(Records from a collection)
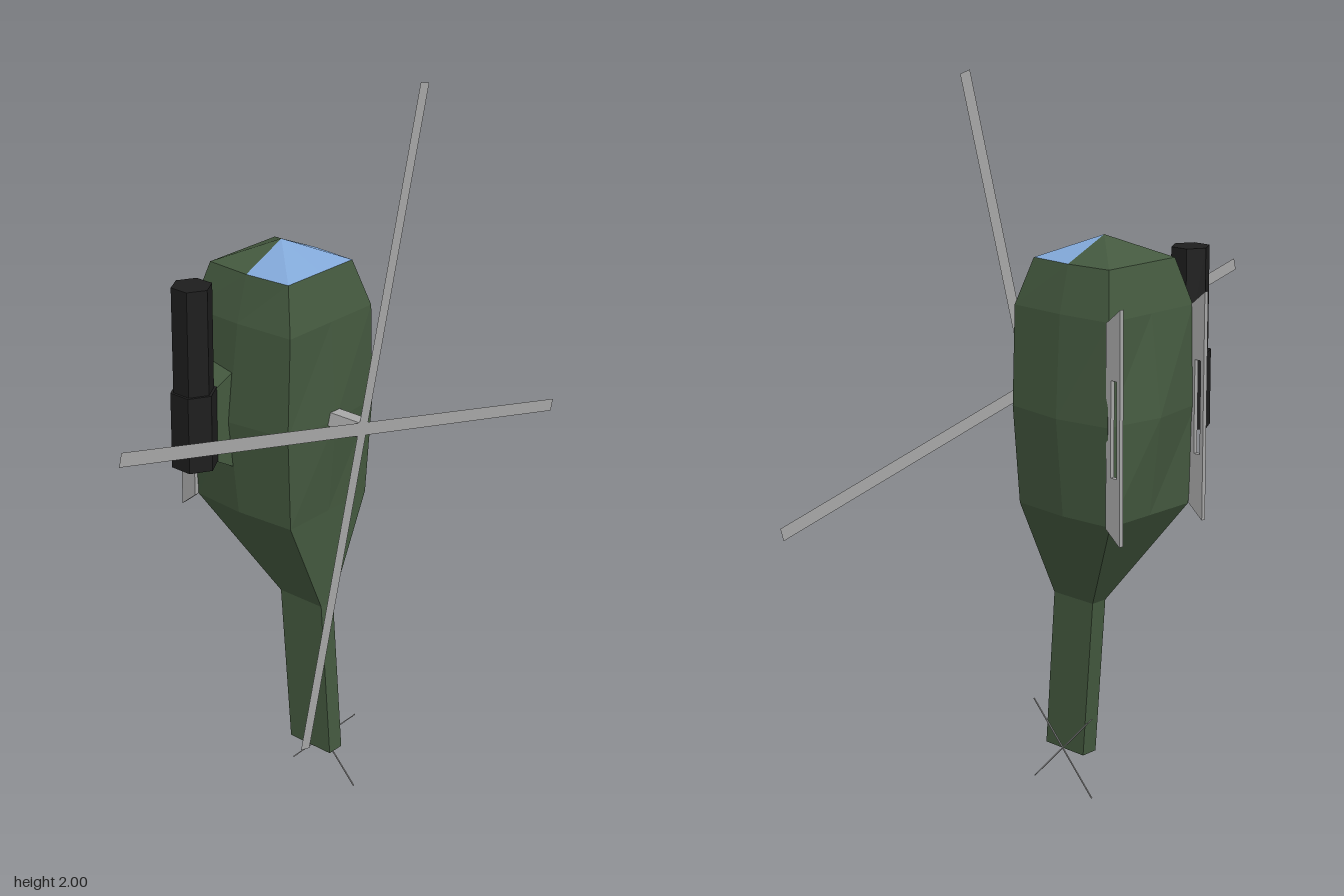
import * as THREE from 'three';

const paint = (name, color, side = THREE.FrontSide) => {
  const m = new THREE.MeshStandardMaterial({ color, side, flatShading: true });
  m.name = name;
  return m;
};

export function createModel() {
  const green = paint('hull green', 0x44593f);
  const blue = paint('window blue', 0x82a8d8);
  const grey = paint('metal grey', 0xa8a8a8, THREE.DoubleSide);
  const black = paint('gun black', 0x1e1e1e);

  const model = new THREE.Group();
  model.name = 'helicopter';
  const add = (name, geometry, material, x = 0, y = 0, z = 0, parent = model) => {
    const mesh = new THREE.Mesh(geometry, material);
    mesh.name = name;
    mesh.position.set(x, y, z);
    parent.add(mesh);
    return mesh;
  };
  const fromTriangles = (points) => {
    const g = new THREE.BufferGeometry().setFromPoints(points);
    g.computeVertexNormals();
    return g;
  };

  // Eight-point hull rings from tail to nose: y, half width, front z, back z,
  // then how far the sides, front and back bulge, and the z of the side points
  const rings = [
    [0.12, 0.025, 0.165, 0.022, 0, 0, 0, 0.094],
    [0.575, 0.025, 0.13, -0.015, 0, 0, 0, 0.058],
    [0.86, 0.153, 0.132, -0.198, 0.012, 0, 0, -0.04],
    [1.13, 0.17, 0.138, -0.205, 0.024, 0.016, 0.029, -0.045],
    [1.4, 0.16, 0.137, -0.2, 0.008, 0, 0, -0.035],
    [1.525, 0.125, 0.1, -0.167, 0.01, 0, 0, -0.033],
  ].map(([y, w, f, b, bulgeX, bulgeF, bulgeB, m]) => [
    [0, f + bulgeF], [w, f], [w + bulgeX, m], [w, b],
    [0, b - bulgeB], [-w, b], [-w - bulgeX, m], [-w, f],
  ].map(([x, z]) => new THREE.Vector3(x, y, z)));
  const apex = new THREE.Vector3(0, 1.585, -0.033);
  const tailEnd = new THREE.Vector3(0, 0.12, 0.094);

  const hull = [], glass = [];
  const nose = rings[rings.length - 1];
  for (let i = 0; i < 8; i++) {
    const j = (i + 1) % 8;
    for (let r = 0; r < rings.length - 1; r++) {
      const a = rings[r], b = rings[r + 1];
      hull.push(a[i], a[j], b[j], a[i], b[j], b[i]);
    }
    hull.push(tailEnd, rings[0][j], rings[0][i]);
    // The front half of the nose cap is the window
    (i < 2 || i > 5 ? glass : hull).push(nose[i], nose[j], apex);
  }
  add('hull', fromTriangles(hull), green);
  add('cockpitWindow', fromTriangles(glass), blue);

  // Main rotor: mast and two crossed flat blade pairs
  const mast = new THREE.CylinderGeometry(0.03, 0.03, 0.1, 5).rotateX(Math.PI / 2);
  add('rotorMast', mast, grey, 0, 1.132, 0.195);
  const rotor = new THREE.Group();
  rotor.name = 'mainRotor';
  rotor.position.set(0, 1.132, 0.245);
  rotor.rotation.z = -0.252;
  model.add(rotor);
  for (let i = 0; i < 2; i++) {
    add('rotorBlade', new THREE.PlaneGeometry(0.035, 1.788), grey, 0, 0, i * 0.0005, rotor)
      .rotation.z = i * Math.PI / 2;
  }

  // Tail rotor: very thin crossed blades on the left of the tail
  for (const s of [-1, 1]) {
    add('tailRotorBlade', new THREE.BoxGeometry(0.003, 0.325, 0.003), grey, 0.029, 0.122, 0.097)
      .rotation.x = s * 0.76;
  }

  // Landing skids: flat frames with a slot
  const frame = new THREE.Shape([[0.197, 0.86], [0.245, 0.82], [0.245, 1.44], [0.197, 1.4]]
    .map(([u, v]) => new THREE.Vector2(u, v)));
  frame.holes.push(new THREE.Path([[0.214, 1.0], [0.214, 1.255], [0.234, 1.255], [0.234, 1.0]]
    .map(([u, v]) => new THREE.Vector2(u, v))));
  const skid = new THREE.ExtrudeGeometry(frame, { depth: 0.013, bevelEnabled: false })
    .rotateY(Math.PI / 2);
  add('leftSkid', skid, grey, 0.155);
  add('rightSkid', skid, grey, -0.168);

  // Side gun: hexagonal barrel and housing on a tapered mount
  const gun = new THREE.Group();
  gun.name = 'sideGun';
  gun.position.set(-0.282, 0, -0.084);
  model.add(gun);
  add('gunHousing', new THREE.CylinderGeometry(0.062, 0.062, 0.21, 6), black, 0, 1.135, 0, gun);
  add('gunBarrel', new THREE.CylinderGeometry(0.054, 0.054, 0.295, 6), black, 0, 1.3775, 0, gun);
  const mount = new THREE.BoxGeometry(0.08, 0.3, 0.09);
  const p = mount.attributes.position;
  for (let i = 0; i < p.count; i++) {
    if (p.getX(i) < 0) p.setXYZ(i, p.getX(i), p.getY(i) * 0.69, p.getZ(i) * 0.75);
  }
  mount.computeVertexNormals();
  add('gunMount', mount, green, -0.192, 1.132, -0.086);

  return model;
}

> ABOUT THIS EXERCISE
Which lines above contain "grey"? Show each of them.

> RESPONSE
  const grey = paint('metal grey', 0xa8a8a8, THREE.DoubleSide);
  add('rotorMast', mast, grey, 0, 1.132, 0.195);
    add('rotorBlade', new THREE.PlaneGeometry(0.035, 1.788), grey, 0, 0, i * 0.0005, rotor)
    add('tailRotorBlade', new THREE.BoxGeometry(0.003, 0.325, 0.003), grey, 0.029, 0.122, 0.097)
  add('leftSkid', skid, grey, 0.155);
  add('rightSkid', skid, grey, -0.168);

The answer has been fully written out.